Loans are credit unions’ biggest income sources, and with historically low loan-to-share ratios and interest rates, credit unions must generate new loans. This report explores microlending and suggests practices that will help credit unions leverage this member service and income source.
While many credit unions nationally have an interest in entering or expanding business lending, many are overlooking the untapped and potentially profitable area of microloans. A microloan to a fledgling business can be a gateway to a long-term financial partnership that’s profitable for credit unions and helpful to members. This is a new business opportunity for credit unions.
This research illuminates market conditions, borrower demand, and lending characteristics that suggest microloans and credit unions might be well suited to one another.
What is the research about?
In the report, international microfinance expert Dave Grace—a small business owner himself and former senior vice president of WOCCU—examines the opportunity for US credit unions to form lasting partnerships with growing businesses through microlending.
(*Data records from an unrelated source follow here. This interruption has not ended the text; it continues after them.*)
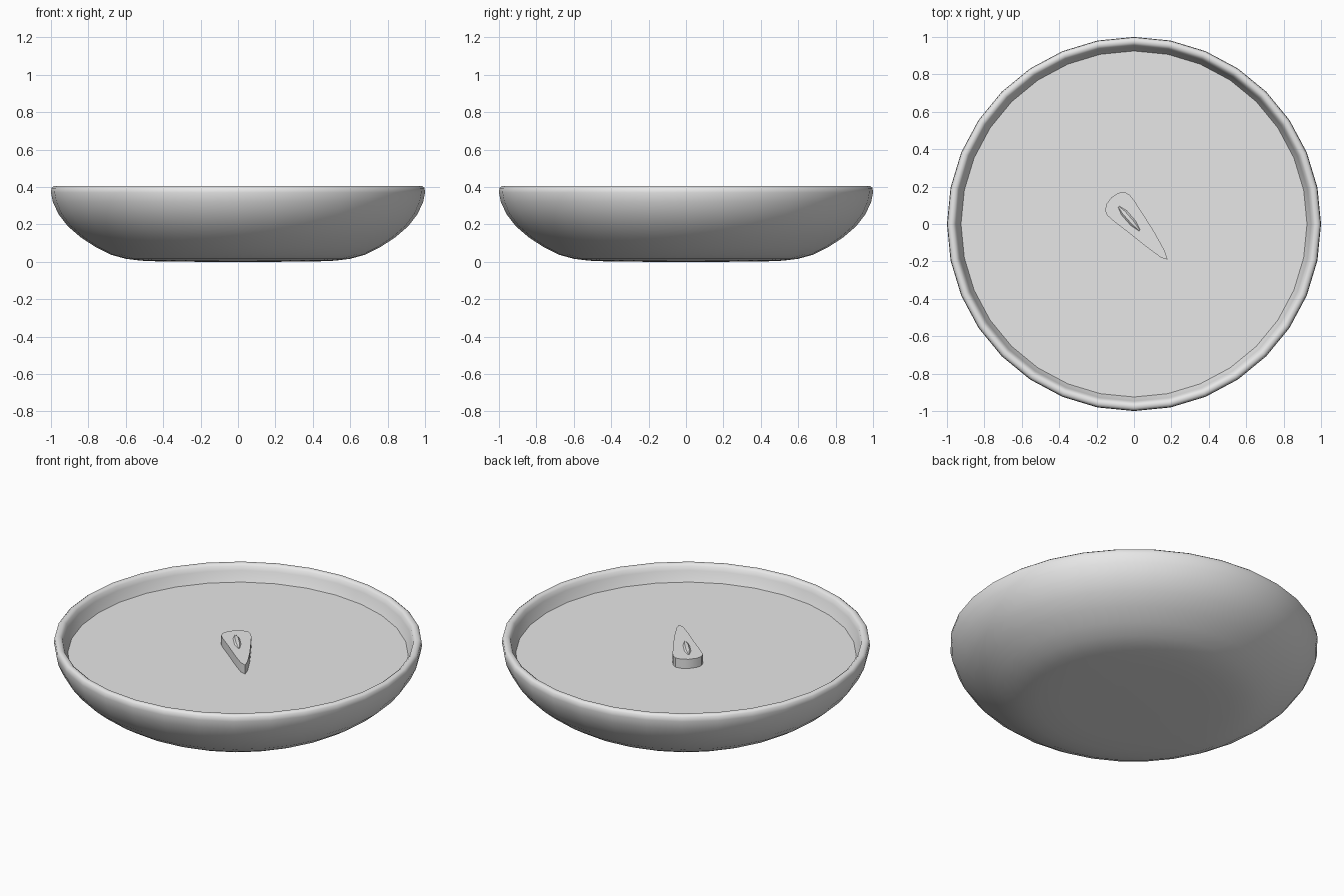
import bpy, bmesh, math
from mathutils import Vector

cube = bpy.data.objects.get("Cube")
if cube:
    bpy.data.objects.remove(cube, do_unlink=True)

SEGMENTS = 32
WATER_Z = 0.31
LEAF_TOP = WATER_Z + 0.055

grey = bpy.data.materials.new("plain_grey")
grey.use_nodes = True
colour = (0.8, 0.8, 0.8, 1)
grey.diffuse_color = colour
grey.node_tree.nodes["Principled BSDF"].inputs["Base Color"].default_value = colour


def finish(bm, name, smooth_angle=None):
    bmesh.ops.remove_doubles(bm, verts=bm.verts, dist=0.0001)
    bmesh.ops.recalc_face_normals(bm, faces=bm.faces)
    mesh = bpy.data.meshes.new(name)
    bm.to_mesh(mesh)
    bm.free()
    mesh.materials.append(grey)
    obj = bpy.data.objects.new(name, mesh)
    bpy.context.collection.objects.link(obj)
    if smooth_angle:
        bpy.ops.object.select_all(action='DESELECT')
        obj.select_set(True)
        bpy.context.view_layer.objects.active = obj
        bpy.ops.object.shade_smooth_by_angle(angle=math.radians(smooth_angle))
    return obj


# Bowl: outer wall, rounded rim and inner wall spun around z
profile = [(0, 0), (0.2, 0), (0.4, 0.001), (0.52, 0.006), (0.6, 0.016),
           (0.68, 0.038), (0.76, 0.078), (0.84, 0.13), (0.91, 0.19),
           (0.96, 0.255), (0.99, 0.32), (1.0, 0.37), (0.997, 0.395),
           (0.985, 0.405), (0.968, 0.405), (0.955, 0.395), (0.947, 0.37),
           (0.925, 0.31), (0.88, 0.23), (0.78, 0.14), (0.6, 0.07),
           (0.4, 0.05), (0, 0.05)]
bm = bmesh.new()
verts = [bm.verts.new((r, 0, z)) for r, z in profile]
edges = [bm.edges.new(pair) for pair in zip(verts, verts[1:])]
bmesh.ops.spin(bm, geom=verts + edges, cent=(0, 0, 0), axis=(0, 0, 1),
               angle=math.tau, steps=SEGMENTS)
finish(bm, "bowl", 80)

# Water: flat disc meeting the inner wall
bm = bmesh.new()
bmesh.ops.create_circle(bm, cap_ends=True, segments=SEGMENTS, radius=0.927)
bmesh.ops.translate(bm, verts=bm.verts, vec=(0, 0, WATER_Z))
finish(bm, "water_surface")

# Floating leaf: teardrop prism, round at the back right and pointed at the front left
outline = [(0.18, -0.19), (0.165, -0.145), (0.11, -0.045), (0.05, 0.05),
           (0, 0.127), (-0.023, 0.155), (-0.05, 0.171), (-0.085, 0.166),
           (-0.12, 0.143), (-0.146, 0.108), (-0.155, 0.075), (-0.145, 0.048),
           (-0.115, 0.02), (-0.03, -0.045), (0.07, -0.125), (0.145, -0.18)]
bm = bmesh.new()
base = bm.faces.new([bm.verts.new((x, y, WATER_Z - 0.01)) for x, y in outline])
top = bmesh.ops.extrude_face_region(bm, geom=[base])["geom"]
bmesh.ops.translate(bm, verts=[v for v in top if isinstance(v, bmesh.types.BMVert)],
                    vec=(0, 0, LEAF_TOP - WATER_Z + 0.01))
finish(bm, "floating_leaf", 35)

# Needle: slim faceted spindle lying along the leaf
start, end = Vector((-0.082, 0.093, LEAF_TOP)), Vector((0.03, -0.035, LEAF_TOP))
along = end - start
side = along.cross(Vector((0, 0, 1))).normalized()
bm = bmesh.new()
rings = []
for t, width in ((0, 0.004), (0.25, 0.018), (0.7, 0.018), (1, 0.004)):
    centre = start + along * t
    rings.append([bm.verts.new(centre + side * (width * math.cos(a))
                               + Vector((0, 0, width * 0.6 * math.sin(a))))
                  for a in [math.tau * i / 6 for i in range(6)]])
for a, b in zip(rings, rings[1:]):
    for i in range(6):
        j = (i + 1) % 6
        bm.faces.new((a[i], a[j], b[j], b[i]))
bm.faces.new(rings[0])
bm.faces.new(rings[-1])
finish(bm, "needle", 30)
What are the credit union implications?
Today's small businesses are tomorrow's big businesses. Your loan to a small business owner can not only keep that person in business now, but be the foundation of a lasting relationship as the business grows and prospers. Small business owners often struggle to obtain credit from large banks, and there are fewer and fewer community banks around to fill these borrowing needs. This research illuminates market conditions, borrower demand, and lending characteristics that suggest microloans and credit unions might be well suited to one another.
This report is sponsored by CU Strategic Planning.